Data excerpts
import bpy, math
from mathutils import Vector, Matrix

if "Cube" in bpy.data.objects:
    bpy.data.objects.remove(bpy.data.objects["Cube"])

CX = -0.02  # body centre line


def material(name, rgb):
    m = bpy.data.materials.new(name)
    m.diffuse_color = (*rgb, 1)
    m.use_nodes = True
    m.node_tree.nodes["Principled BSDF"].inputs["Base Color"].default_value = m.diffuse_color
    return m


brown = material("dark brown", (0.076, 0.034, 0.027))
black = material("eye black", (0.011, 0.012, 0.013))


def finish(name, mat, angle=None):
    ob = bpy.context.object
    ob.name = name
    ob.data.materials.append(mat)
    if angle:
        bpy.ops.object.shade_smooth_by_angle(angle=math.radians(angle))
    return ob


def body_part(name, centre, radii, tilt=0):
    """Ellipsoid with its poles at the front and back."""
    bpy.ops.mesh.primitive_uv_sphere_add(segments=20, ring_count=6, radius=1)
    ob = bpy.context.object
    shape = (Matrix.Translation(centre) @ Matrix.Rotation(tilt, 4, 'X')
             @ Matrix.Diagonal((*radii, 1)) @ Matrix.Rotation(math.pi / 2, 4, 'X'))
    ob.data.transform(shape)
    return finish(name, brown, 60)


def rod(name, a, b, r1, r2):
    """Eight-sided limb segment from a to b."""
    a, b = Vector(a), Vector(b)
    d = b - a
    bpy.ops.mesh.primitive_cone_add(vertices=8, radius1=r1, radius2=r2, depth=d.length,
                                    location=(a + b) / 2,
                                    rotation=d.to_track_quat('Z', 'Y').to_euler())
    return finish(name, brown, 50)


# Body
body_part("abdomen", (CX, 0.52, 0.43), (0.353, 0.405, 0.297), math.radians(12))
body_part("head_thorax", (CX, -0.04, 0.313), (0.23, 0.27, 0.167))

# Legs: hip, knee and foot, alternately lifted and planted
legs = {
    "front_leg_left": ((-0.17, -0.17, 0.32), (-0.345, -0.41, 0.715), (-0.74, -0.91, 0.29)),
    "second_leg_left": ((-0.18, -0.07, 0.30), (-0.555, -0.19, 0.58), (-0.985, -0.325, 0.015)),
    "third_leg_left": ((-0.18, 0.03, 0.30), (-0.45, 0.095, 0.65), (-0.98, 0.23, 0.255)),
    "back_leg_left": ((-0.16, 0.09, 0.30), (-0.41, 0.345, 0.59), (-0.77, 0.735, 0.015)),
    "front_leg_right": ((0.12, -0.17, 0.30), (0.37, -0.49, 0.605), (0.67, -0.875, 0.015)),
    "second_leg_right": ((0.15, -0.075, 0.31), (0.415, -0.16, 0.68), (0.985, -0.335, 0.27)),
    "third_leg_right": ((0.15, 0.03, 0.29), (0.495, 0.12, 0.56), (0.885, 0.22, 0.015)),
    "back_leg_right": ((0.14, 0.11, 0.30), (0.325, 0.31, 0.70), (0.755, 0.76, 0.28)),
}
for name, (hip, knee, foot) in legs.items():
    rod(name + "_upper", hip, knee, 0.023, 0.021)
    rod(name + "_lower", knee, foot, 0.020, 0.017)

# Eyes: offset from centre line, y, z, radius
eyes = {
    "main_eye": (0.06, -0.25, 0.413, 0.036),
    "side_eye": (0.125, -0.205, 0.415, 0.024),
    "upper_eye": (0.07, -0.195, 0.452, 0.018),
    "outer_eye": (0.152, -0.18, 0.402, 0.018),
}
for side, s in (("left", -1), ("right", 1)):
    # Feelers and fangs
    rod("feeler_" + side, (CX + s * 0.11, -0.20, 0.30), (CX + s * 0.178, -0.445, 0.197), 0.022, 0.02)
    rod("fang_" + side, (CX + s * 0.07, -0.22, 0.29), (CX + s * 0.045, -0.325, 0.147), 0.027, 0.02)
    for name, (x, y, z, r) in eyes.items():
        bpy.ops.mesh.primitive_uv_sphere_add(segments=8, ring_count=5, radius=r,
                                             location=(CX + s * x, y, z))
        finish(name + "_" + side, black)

== Problem to work on ==
Pull every line with the word "knee" from the data.

== Answer to the problem ==
# Legs: hip, knee and foot, alternately lifted and planted
for name, (hip, knee, foot) in legs.items():
    rod(name + "_upper", hip, knee, 0.023, 0.021)
    rod(name + "_lower", knee, foot, 0.020, 0.017)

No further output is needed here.